“Us queers and our allies go hand in hand throughout history. I’ve written a million gay stories, and they’ve always been there, because they’re an essential part of our lives,” Davies said. “I think it becomes even more important in this story because it was those allies — those women, those lesbians and those straight men as well — who did a marvelous job of being at those bedsides and fighting for money, medicine and research.”
Prioritizing gay actors
Since the show first aired in the U.K. in late January, Davies has been an outspoken advocate for casting only queer actors in queer roles, which has added fuel to a complicated debate about which actors should be allowed to play which roles. In “It’s a Sin,” he cast every gay role with a gay actor, including Neil Patrick Harris and Stephen Fry who have supporting roles.

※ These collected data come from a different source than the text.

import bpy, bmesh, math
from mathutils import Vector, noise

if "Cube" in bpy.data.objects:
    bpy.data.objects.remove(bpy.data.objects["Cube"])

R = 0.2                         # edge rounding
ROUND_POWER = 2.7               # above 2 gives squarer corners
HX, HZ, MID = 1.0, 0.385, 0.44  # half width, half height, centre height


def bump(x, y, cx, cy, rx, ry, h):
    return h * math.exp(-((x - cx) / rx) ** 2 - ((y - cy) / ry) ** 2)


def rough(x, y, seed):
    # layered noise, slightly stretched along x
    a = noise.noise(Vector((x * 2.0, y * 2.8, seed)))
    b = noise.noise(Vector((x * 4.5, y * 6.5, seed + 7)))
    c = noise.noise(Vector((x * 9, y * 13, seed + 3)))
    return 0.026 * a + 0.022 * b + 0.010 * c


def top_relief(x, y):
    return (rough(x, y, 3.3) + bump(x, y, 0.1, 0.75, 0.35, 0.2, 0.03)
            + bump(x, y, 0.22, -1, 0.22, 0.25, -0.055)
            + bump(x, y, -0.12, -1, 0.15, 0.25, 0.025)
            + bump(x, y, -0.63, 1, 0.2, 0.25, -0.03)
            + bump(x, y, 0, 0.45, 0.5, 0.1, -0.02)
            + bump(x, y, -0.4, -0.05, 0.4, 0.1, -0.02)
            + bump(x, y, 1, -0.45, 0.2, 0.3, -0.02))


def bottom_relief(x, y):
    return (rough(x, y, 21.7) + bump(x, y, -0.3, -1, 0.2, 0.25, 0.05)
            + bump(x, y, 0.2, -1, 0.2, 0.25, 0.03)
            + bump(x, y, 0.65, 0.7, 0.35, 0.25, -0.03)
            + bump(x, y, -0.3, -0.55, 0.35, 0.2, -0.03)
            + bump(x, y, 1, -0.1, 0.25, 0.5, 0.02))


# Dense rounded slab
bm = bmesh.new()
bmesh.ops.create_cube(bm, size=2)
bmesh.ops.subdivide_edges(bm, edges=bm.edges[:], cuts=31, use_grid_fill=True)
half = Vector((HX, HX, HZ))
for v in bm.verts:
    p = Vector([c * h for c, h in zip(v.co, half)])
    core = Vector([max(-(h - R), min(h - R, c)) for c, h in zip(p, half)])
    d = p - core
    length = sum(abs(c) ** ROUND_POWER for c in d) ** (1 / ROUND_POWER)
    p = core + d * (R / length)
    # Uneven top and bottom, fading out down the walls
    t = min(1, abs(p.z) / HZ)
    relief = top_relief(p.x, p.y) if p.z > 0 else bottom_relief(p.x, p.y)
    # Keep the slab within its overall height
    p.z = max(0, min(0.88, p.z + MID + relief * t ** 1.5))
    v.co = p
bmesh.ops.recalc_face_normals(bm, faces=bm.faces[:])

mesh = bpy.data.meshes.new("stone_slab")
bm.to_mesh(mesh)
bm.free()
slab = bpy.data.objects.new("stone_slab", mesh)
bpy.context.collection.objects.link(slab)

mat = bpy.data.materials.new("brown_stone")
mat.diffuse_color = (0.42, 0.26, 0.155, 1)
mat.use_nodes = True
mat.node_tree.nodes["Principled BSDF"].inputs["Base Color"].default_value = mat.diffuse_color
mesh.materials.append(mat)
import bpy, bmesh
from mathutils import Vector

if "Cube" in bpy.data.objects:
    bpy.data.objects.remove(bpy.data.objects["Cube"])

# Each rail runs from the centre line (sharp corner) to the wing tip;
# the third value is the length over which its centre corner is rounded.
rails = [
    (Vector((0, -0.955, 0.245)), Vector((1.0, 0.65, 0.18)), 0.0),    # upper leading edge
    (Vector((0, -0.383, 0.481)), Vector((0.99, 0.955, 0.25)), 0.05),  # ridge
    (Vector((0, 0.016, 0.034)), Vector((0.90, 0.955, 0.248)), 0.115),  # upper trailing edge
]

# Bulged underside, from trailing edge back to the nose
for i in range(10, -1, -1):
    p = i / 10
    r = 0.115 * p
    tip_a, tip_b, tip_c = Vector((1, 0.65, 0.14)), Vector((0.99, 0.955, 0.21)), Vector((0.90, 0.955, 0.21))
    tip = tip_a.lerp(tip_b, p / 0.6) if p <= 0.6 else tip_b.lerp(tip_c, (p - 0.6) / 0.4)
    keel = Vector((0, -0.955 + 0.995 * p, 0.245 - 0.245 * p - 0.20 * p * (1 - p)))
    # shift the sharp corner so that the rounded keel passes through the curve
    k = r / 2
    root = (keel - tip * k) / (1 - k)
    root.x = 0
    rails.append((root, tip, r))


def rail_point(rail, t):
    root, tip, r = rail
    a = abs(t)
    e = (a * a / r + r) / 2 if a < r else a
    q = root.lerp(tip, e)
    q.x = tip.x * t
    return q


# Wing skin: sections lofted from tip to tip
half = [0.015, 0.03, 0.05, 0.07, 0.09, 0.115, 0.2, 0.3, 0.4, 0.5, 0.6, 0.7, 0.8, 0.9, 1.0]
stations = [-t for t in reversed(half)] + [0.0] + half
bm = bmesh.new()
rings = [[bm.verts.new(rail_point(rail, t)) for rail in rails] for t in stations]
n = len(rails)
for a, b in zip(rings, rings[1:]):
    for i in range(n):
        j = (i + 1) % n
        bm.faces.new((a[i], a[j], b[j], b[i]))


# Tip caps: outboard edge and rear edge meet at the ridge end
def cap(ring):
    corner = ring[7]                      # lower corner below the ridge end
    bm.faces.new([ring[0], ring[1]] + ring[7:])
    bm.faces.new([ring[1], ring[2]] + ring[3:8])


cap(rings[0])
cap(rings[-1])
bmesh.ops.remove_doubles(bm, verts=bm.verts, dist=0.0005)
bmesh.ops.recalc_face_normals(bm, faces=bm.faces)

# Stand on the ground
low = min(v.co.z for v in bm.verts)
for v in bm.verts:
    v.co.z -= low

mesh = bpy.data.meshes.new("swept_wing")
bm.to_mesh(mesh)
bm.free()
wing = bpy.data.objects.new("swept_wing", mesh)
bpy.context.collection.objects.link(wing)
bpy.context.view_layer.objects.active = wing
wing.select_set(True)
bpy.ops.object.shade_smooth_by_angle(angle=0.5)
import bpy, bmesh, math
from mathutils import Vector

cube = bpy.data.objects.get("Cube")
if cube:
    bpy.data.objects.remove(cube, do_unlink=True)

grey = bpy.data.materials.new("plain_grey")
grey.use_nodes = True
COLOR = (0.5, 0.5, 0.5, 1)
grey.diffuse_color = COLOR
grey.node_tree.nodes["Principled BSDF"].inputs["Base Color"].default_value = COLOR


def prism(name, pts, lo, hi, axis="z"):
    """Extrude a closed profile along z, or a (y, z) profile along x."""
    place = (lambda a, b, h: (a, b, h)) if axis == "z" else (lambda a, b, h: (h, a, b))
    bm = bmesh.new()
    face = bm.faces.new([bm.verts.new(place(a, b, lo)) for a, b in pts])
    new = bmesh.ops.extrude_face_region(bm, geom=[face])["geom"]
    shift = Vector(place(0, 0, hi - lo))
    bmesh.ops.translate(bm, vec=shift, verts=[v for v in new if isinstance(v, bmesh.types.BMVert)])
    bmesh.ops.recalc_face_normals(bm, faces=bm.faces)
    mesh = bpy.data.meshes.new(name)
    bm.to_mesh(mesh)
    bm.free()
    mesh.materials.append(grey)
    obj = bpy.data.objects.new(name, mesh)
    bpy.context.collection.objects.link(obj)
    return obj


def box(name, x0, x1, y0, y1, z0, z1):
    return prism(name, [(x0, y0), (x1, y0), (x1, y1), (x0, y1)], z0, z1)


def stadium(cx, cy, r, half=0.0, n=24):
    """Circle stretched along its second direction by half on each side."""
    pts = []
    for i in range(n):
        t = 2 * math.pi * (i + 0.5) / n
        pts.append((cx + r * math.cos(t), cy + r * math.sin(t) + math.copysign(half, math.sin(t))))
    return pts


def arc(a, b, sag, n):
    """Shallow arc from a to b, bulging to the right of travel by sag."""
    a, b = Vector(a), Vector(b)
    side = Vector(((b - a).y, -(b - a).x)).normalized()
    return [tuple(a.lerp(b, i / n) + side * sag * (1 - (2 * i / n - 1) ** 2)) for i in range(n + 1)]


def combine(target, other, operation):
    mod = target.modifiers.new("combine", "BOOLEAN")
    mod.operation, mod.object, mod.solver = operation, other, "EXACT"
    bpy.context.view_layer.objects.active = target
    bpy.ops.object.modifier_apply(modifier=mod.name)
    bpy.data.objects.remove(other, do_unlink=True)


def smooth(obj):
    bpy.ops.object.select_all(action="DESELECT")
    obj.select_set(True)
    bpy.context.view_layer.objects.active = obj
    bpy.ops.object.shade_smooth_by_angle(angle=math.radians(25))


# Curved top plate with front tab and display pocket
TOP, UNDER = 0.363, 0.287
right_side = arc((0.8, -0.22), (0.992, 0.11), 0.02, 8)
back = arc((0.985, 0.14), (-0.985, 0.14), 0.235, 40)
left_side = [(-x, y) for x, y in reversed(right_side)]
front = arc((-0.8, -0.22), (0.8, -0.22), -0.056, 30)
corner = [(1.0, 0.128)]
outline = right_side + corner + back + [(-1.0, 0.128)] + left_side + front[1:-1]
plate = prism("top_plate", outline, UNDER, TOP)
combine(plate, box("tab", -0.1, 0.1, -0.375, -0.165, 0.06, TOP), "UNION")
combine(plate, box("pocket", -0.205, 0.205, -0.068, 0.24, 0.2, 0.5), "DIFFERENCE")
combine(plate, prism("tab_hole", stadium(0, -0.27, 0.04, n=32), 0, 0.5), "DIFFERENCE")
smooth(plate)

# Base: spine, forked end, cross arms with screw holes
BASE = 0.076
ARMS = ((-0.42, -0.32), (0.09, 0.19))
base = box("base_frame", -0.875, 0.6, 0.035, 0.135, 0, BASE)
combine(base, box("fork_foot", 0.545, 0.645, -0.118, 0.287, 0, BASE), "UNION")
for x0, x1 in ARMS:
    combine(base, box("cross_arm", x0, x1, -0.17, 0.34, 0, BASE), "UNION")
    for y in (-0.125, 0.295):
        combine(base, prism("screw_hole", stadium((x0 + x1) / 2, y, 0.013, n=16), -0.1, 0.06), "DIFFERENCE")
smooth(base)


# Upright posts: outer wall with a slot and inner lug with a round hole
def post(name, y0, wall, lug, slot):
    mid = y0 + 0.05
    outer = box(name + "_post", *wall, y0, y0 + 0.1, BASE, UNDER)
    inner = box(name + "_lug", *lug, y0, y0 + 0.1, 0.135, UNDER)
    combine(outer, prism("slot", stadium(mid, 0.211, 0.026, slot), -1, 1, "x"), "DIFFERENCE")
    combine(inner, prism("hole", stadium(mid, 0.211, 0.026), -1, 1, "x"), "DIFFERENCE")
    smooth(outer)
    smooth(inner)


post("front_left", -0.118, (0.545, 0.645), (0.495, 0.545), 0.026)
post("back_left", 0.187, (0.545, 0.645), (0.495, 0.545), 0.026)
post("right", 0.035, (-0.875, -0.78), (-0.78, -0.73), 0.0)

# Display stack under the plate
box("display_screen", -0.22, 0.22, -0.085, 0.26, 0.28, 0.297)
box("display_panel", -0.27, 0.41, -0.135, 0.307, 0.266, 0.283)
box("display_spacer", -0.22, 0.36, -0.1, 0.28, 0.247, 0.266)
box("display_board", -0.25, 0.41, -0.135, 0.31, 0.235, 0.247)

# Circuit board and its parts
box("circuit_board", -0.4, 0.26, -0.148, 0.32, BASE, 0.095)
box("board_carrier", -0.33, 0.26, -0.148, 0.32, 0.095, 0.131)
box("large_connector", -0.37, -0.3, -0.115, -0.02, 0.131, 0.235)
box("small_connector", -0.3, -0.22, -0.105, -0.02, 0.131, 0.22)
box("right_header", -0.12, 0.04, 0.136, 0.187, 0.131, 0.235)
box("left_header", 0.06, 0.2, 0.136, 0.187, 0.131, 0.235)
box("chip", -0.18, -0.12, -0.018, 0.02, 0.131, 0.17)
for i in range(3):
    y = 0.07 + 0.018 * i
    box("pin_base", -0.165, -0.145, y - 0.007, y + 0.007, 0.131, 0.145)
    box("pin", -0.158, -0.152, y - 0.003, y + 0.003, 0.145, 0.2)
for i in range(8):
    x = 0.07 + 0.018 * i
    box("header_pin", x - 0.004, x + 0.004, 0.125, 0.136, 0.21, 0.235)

“I do like the fact that it upsets people so much, because I have no authority,” Davies said with a laugh. “It’s not a policy; it’s not a rule. Everybody can do what ... they like on whatever shows that they do. I know that I have just made one using my rules, and it worked sensationally. No one can point at my show and say, ‘You could have cast that better.’”
“I do love it when straight commentators give this two-seconds thought when I’ve been working in this field for 35 years,” he added. “I guarantee that I’ve given it more thought than anyone, and I have these massive ranks of unemployed and unseen out gay actors — who are not seen or recommended for parts, who are not even spoken about in the casting room — and that’s who I’m delighted to represent.”
One thing that can’t be debated is the unprecedented success of “It’s a Sin,” which became the most binge-watched show on All 4, Channel 4’s online streaming service. Davies acknowledged that his portrayal of the HIV/AIDS epidemic will be far from the last, but he said he is extremely “glad to have contributed to a great and enormous body of work.”
“There’s ‘Holding the Man,’ ‘The Inheritance,’ ‘Pride,’ — there’s a million things that I’m not naming, but I’m probably aware of them all,” he said. “If you put together this quilt that is the story of the AIDS epidemic, if we all keep contributing panels to this, there will be a near complete representation of all the stories based on HIV/AIDS, and I’m really, really proud to be a panel in that big quilt.”
All five episodes of “It’s a Sin” are now available to stream on HBO Max.